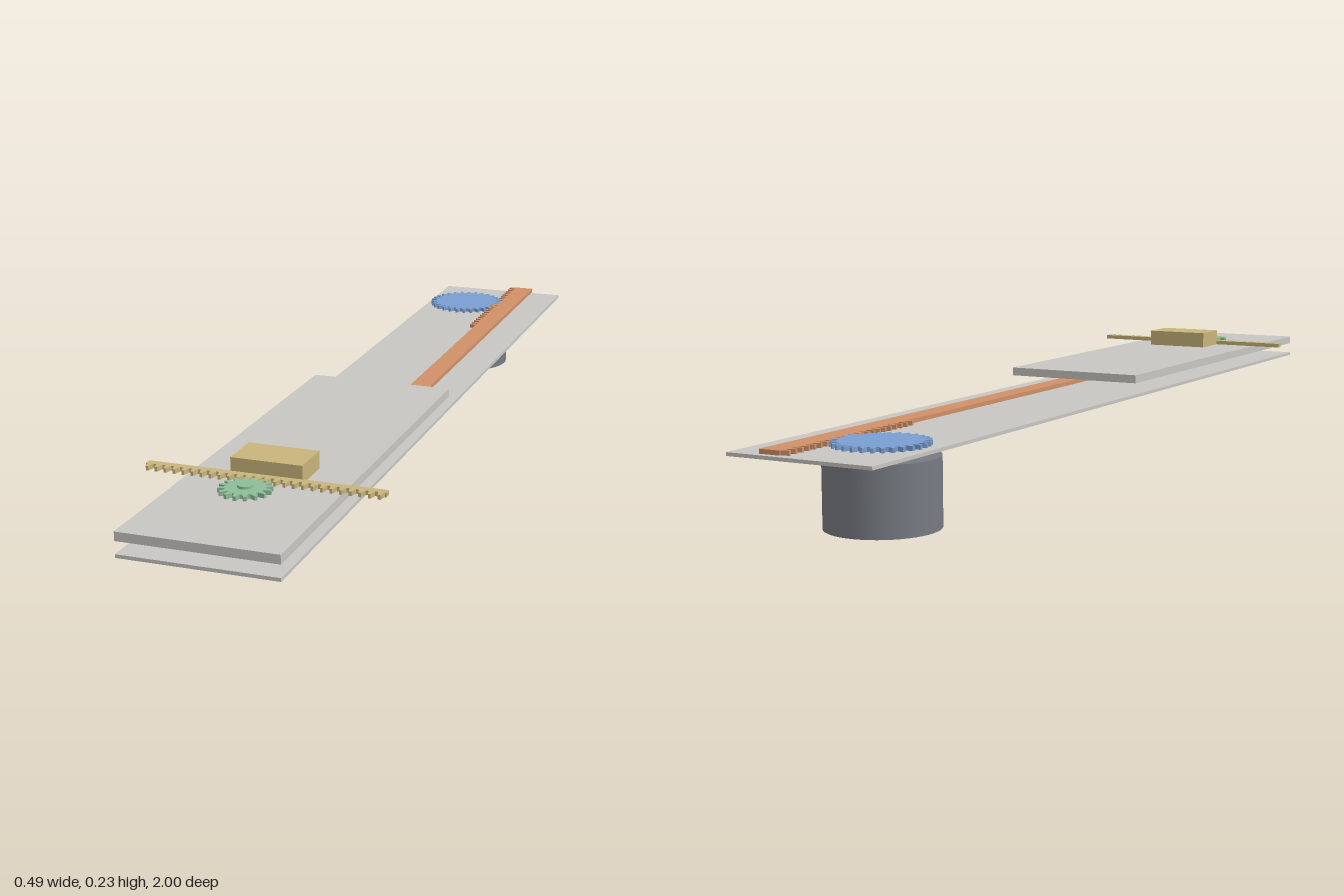
import * as THREE from 'three';

const mat = (name, color) => {
  const m = new THREE.MeshStandardMaterial({ color });
  m.name = name;
  return m;
};

export function createModel() {
  const plateGrey = mat('plate grey', 0xc8c6c2);
  const motorGrey = mat('motor grey', 0x777b82);
  const blue = mat('gear blue', 0x7a9fd2);
  const green = mat('pinion green', 0x8fbc98);
  const orange = mat('rack orange', 0xcf9068);
  const tan = mat('carriage tan', 0xc8b47a);

  const model = new THREE.Group();
  model.name = 'rackAndPinionDrive';

  const add = (name, geometry, material, parent = model) => {
    const mesh = new THREE.Mesh(geometry, material);
    mesh.name = name;
    parent.add(mesh);
    return mesh;
  };

  // box given by its limits on each axis
  const box = (name, material, x0, x1, y0, y1, z0, z1) => {
    const m = add(name, new THREE.BoxGeometry(x1 - x0, y1 - y0, z1 - z0), material);
    m.position.set((x0 + x1) / 2, (y0 + y1) / 2, (z0 + z1) / 2);
  };

  // flat outline of [x, z] points, raised from y0 to y1
  const slab = (name, material, points, y0, y1) => {
    const shape = new THREE.Shape(points.map(([x, z]) => new THREE.Vector2(x, -z)));
    const g = new THREE.ExtrudeGeometry(shape, { depth: y1 - y0, bevelEnabled: false });
    g.rotateX(-Math.PI / 2);
    const m = add(name, g, material);
    m.position.y = y0;
    return m;
  };

  // spur gear with tapered teeth
  const gear = (name, material, x, z, root, tip, teeth, y0, y1, turn = 0) => {
    const points = [];
    const step = (Math.PI * 2) / teeth;
    for (let i = 0; i < teeth; i++) {
      for (const [a, r] of [[-0.34, root], [-0.14, tip], [0.14, tip], [0.34, root]]) {
        const t = (i + a) * step + turn;
        points.push([r * Math.cos(t), r * Math.sin(t)]);
      }
    }
    const m = slab(name, material, points, y0, y1);
    m.position.x = x;
    m.position.z = z;
  };

  // one tooth row along an axis: callback places (along, height)
  const toothRow = (from, to, count, root, tip, place) => {
    const points = [];
    const step = (to - from) / count;
    for (let i = 0; i < count; i++) {
      for (const [a, h] of [[0.16, root], [0.36, tip], [0.64, tip], [0.84, root]]) {
        points.push(place(from + (i + a) * step, h));
      }
    }
    return points;
  };

  // plates
  box('basePlate', plateGrey, -0.157, 0.157, 0.143, 0.15, -1, 1);
  box('upperPlate', plateGrey, -0.157, 0.157, 0.175, 0.193, 0.03, 1);

  // motor under the base plate
  add('motor', new THREE.CylinderGeometry(0.11, 0.11, 0.134, 64), motorGrey)
    .position.set(-0.053, 0.067, -0.817);

  // drive gear
  gear('driveGear', blue, -0.053, -0.82, 0.08, 0.094, 30, 0.153, 0.162, Math.PI / 30);

  // long rack, toothed where each gear meets it
  const alongZ = (s, h) => [h, s];
  slab('longRack', orange, [
    ...toothRow(-1, -0.59, 22, 0.038, 0.022, alongZ),
    ...toothRow(0.53, 0.94, 22, 0.038, 0.022, alongZ),
    [0.038, 0.94], [0.083, 0.94], [0.083, -1], [0.038, -1],
  ], 0.153, 0.162);

  // pinion pair on a shared shaft
  const px = -0.013, pz = 0.757;
  gear('lowerPinion', green, px, pz, 0.039, 0.052, 16, 0.153, 0.162);
  gear('upperPinion', green, px, pz, 0.039, 0.052, 16, 0.197, 0.206);
  add('pinionShaft', new THREE.CylinderGeometry(0.015, 0.015, 0.058, 32), green)
    .position.set(px, 0.182, pz);

  // cross rack with its carriage block
  slab('crossRack', tan, [
    [-0.243, 0.687],
    [-0.243, 0.702],
    ...toothRow(-0.243, 0.243, 26, 0.702, 0.717, (s, h) => [s, h]),
    [0.243, 0.702],
    [0.243, 0.687],
  ], 0.197, 0.206);
  box('carriageBlock', tan, -0.073, 0.073, 0.197, 0.233, 0.6, 0.688);

  return model;
}
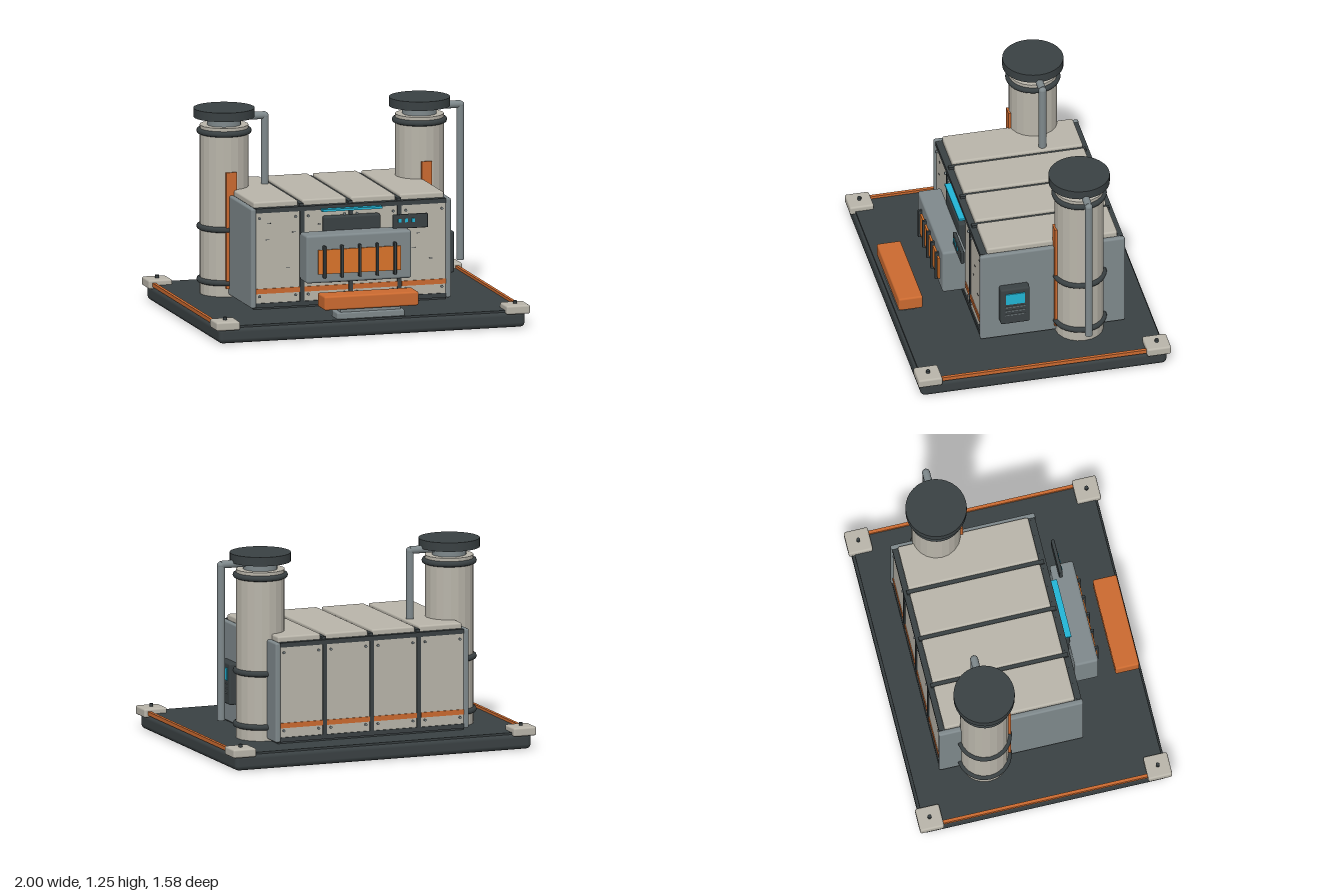
import * as THREE from 'three';
import { RoundedBoxGeometry } from 'three/addons/geometries/RoundedBoxGeometry.js';

const paint = (color) => new THREE.MeshStandardMaterial({ color });
const CREAM = paint(0xb9b5aa), DARK = paint(0x3a4143), GREY = paint(0x7f898c);
const ORANGE = paint(0xcb6a30), BRIGHT = paint(0xd9742a), CYAN = paint(0x22b5d6);
const CREAM_FLAT = paint(0xb9b5aa);
CREAM_FLAT.flatShading = true;

function add(parent, name, geometry, material, x = 0, y = 0, z = 0) {
  const mesh = new THREE.Mesh(geometry, material);
  mesh.name = name;
  mesh.position.set(x, y, z);
  parent.add(mesh);
  return mesh;
}

// Box given by its limits on each axis; r > 0 rounds the edges
function block(parent, name, material, [x0, x1], [y0, y1], [z0, z1], r = 0) {
  const size = [x1 - x0, y1 - y0, z1 - z0];
  const geometry = r ? new RoundedBoxGeometry(...size, 2, r) : new THREE.BoxGeometry(...size);
  return add(parent, name, geometry, material, (x0 + x1) / 2, (y0 + y1) / 2, (z0 + z1) / 2);
}

function group(parent, name) {
  const g = new THREE.Group();
  g.name = name;
  parent.add(g);
  return g;
}

function buildBase(root) {
  const base = group(root, 'base');
  block(base, 'slab', DARK, [-0.975, 0.975], [0, 0.1], [-0.77, 0.77], 0.03);
  block(base, 'deck', DARK, [-0.955, 0.955], [0.09, 0.108], [-0.755, 0.755]);
  for (const sx of [-1, 1]) {
    block(base, 'sideRail', ORANGE, [sx * 0.965 - 0.01, sx * 0.965 + 0.01], [0.1, 0.124], [-0.66, 0.66]);
    for (const sz of [-1, 1]) {
      const x = sx * 0.923, z = sz * 0.715;
      block(base, 'cornerPad', CREAM, [x - 0.075, x + 0.075], [0.085, 0.14], [z - 0.075, z + 0.075], 0.012);
      add(base, 'padBolt', new THREE.CylinderGeometry(0.012, 0.012, 0.02, 10), DARK, x, 0.148, z);
    }
  }
}

function buildHousing(root) {
  const housing = group(root, 'housing');
  block(housing, 'core', DARK, [-0.61, 0.61], [0.1, 0.735], [-0.555, 0.29]);
  for (const s of [-1, 1])
    block(housing, 'endPlate', GREY, [s * 0.62 - 0.017, s * 0.62 + 0.017], [0.12, 0.738], [-0.585, 0.32], 0.012);

  // Four bays, each with a roof, front and back panel
  for (let i = 0; i < 4; i++) {
    const c = (i - 1.5) * 0.31, x = [c - 0.141, c + 0.141];
    block(housing, 'roofPanel', CREAM, x, [0.725, 0.77], [-0.545, 0.272], 0.012);
    for (const [name, z, out] of [['frontPanel', 0.295, 1], ['backPanel', -0.56, -1]]) {
      block(housing, name, CREAM, x, [0.145, 0.71], [z - 0.012, z + 0.012]);
      const zs = z + out * 0.014;
      block(housing, 'orangeBand', ORANGE, x, [0.207, 0.238], [zs - 0.004, zs + 0.004]);
      for (const bx of [-0.115, 0.115]) for (const y of [0.19, 0.675]) {
        const bolt = add(housing, 'panelBolt', new THREE.CylinderGeometry(0.008, 0.008, 0.016, 8), GREY, c + bx, y, zs);
        bolt.rotation.x = Math.PI / 2;
      }
    }
  }

  // Dark ribs and rails framing the panels
  for (const z of [0.3, -0.565]) {
    for (const x of [-0.31, 0, 0.31])
      block(housing, 'rib', DARK, [x - 0.013, x + 0.013], [0.12, 0.735], [z - 0.014, z + 0.014]);
    for (const y of [0.722, 0.135])
      block(housing, 'rail', DARK, [-0.605, 0.605], [y - 0.014, y + 0.014], [z - 0.014, z + 0.014]);
  }
  for (const x of [-0.31, 0, 0.31])
    block(housing, 'roofSeam', DARK, [x - 0.013, x + 0.013], [0.73, 0.752], [-0.56, 0.3]);

  // Small wear marks on the front panels
  for (const [x, y] of [[-0.53, 0.54], [-0.52, 0.64], [-0.4, 0.36], [-0.36, 0.58], [-0.2, 0.62], [0.4, 0.44], [0.43, 0.53], [0.51, 0.37]])
    block(housing, 'wearMark', DARK, [x - 0.012, x + 0.012], [y - 0.002, y + 0.002], [0.306, 0.309]);
}

function buildVent(root) {
  const vent = group(root, 'frontVent');
  block(vent, 'backPlate', DARK, [-0.18, 0.18], [0.26, 0.67], [0.29, 0.348], 0.012);
  block(vent, 'ventBox', GREY, [-0.335, 0.335], [0.288, 0.585], [0.34, 0.487], 0.015);
  block(vent, 'glowPanel', BRIGHT, [-0.262, 0.262], [0.345, 0.495], [0.48, 0.499]);
  for (let i = -2; i <= 2; i++)
    block(vent, 'grilleBar', DARK, [i * 0.112 - 0.009, i * 0.112 + 0.009], [0.32, 0.52], [0.482, 0.512], 0.005);
  block(vent, 'lightBar', CYAN, [-0.19, 0.19], [0.702, 0.716], [0.31, 0.352]);

  // Small control panel standing on the vent box
  block(vent, 'controlPanel', DARK, [0.242, 0.465], [0.58, 0.668], [0.38, 0.402], 0.006);
  for (const x of [0.283, 0.326, 0.369])
    block(vent, 'indicatorLight', CYAN, [x - 0.01, x + 0.01], [0.62, 0.642], [0.398, 0.407]);
}

function buildStep(root) {
  const step = group(root, 'frontStep');
  block(step, 'stepFoot', GREY, [-0.215, 0.215], [0.1, 0.148], [0.615, 0.735], 0.01);
  block(step, 'stepNeck', GREY, [-0.19, 0.19], [0.14, 0.18], [0.625, 0.725]);
  block(step, 'stepBeam', ORANGE, [-0.3, 0.3], [0.168, 0.255], [0.602, 0.752], 0.012);
}

function buildConsole(root) {
  const panel = group(root, 'sideConsole');
  block(panel, 'consoleCase', DARK, [0.63, 0.692], [0.25, 0.508], [0.023, 0.205], 0.012);
  block(panel, 'screen', CYAN, [0.685, 0.699], [0.4, 0.475], [0.055, 0.175]);
  for (const y of [0.377, 0.348, 0.319])
    block(panel, 'consoleSlot', GREY, [0.685, 0.697], [y - 0.003, y + 0.003], [0.052, 0.178]);
}

function buildTower(root, x) {
  const tower = group(root, x > 0 ? 'leftTower' : 'rightTower');
  tower.position.set(x, 0, -0.3);
  const drum = (name, mat, r, y0, y1, sides) =>
    add(tower, name, new THREE.CylinderGeometry(r, r, y1 - y0, sides), mat, 0, (y0 + y1) / 2, 0);
  drum('shaft', CREAM_FLAT, 0.149, 0.1, 1.152, 20);
  drum('neck', GREY, 0.105, 1.15, 1.186, 20);
  drum('collar', DARK, 0.08, 1.18, 1.21, 20);
  drum('cap', DARK, 0.187, 1.2, 1.255, 32);
  for (const y of [0.193, 0.523, 1.115])
    add(tower, 'ring', new THREE.TorusGeometry(0.151, 0.018, 8, 32), DARK, 0, y, 0).rotation.x = Math.PI / 2;
  block(tower, 'orangeStrip', ORANGE, [-0.033, 0.033], [0.16, 0.88], [0.13, 0.16]);

  // Side pipe: a short arm and a long drop
  const arm = add(tower, 'pipeArm', new THREE.CylinderGeometry(0.024, 0.024, 0.2, 12), GREY, 0.16, 1.194, 0);
  arm.rotation.z = Math.PI / 2;
  add(tower, 'pipeDrop', new THREE.CylinderGeometry(0.024, 0.024, 0.96, 12), GREY, 0.259, 0.71, 0);
  add(tower, 'pipeElbow', new THREE.SphereGeometry(0.025, 12, 8), GREY, 0.259, 1.19, 0);
}

export function createModel() {
  const root = new THREE.Group();
  root.name = 'generatorUnit';
  buildBase(root);
  buildHousing(root);
  buildVent(root);
  buildStep(root);
  buildConsole(root);
  for (const x of [-0.622, 0.622]) buildTower(root, x);
  return root;
}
==================================================
**Your objective**
Exactly reproduce the lines that run from the first line of the listing above to the line containing "const step = (to - from) / count;", including both; omit the pictures.

**Output for this exercise**
import * as THREE from 'three';

const mat = (name, color) => {
  const m = new THREE.MeshStandardMaterial({ color });
  m.name = name;
  return m;
};

export function createModel() {
  const plateGrey = mat('plate grey', 0xc8c6c2);
  const motorGrey = mat('motor grey', 0x777b82);
  const blue = mat('gear blue', 0x7a9fd2);
  const green = mat('pinion green', 0x8fbc98);
  const orange = mat('rack orange', 0xcf9068);
  const tan = mat('carriage tan', 0xc8b47a);

  const model = new THREE.Group();
  model.name = 'rackAndPinionDrive';

  const add = (name, geometry, material, parent = model) => {
    const mesh = new THREE.Mesh(geometry, material);
    mesh.name = name;
    parent.add(mesh);
    return mesh;
  };

  // box given by its limits on each axis
  const box = (name, material, x0, x1, y0, y1, z0, z1) => {
    const m = add(name, new THREE.BoxGeometry(x1 - x0, y1 - y0, z1 - z0), material);
    m.position.set((x0 + x1) / 2, (y0 + y1) / 2, (z0 + z1) / 2);
  };

  // flat outline of [x, z] points, raised from y0 to y1
  const slab = (name, material, points, y0, y1) => {
    const shape = new THREE.Shape(points.map(([x, z]) => new THREE.Vector2(x, -z)));
    const g = new THREE.ExtrudeGeometry(shape, { depth: y1 - y0, bevelEnabled: false });
    g.rotateX(-Math.PI / 2);
    const m = add(name, g, material);
    m.position.y = y0;
    return m;
  };

  // spur gear with tapered teeth
  const gear = (name, material, x, z, root, tip, teeth, y0, y1, turn = 0) => {
    const points = [];
    const step = (Math.PI * 2) / teeth;
    for (let i = 0; i < teeth; i++) {
      for (const [a, r] of [[-0.34, root], [-0.14, tip], [0.14, tip], [0.34, root]]) {
        const t = (i + a) * step + turn;
        points.push([r * Math.cos(t), r * Math.sin(t)]);
      }
    }
    const m = slab(name, material, points, y0, y1);
    m.position.x = x;
    m.position.z = z;
  };

  // one tooth row along an axis: callback places (along, height)
  const toothRow = (from, to, count, root, tip, place) => {
    const points = [];
    const step = (to - from) / count;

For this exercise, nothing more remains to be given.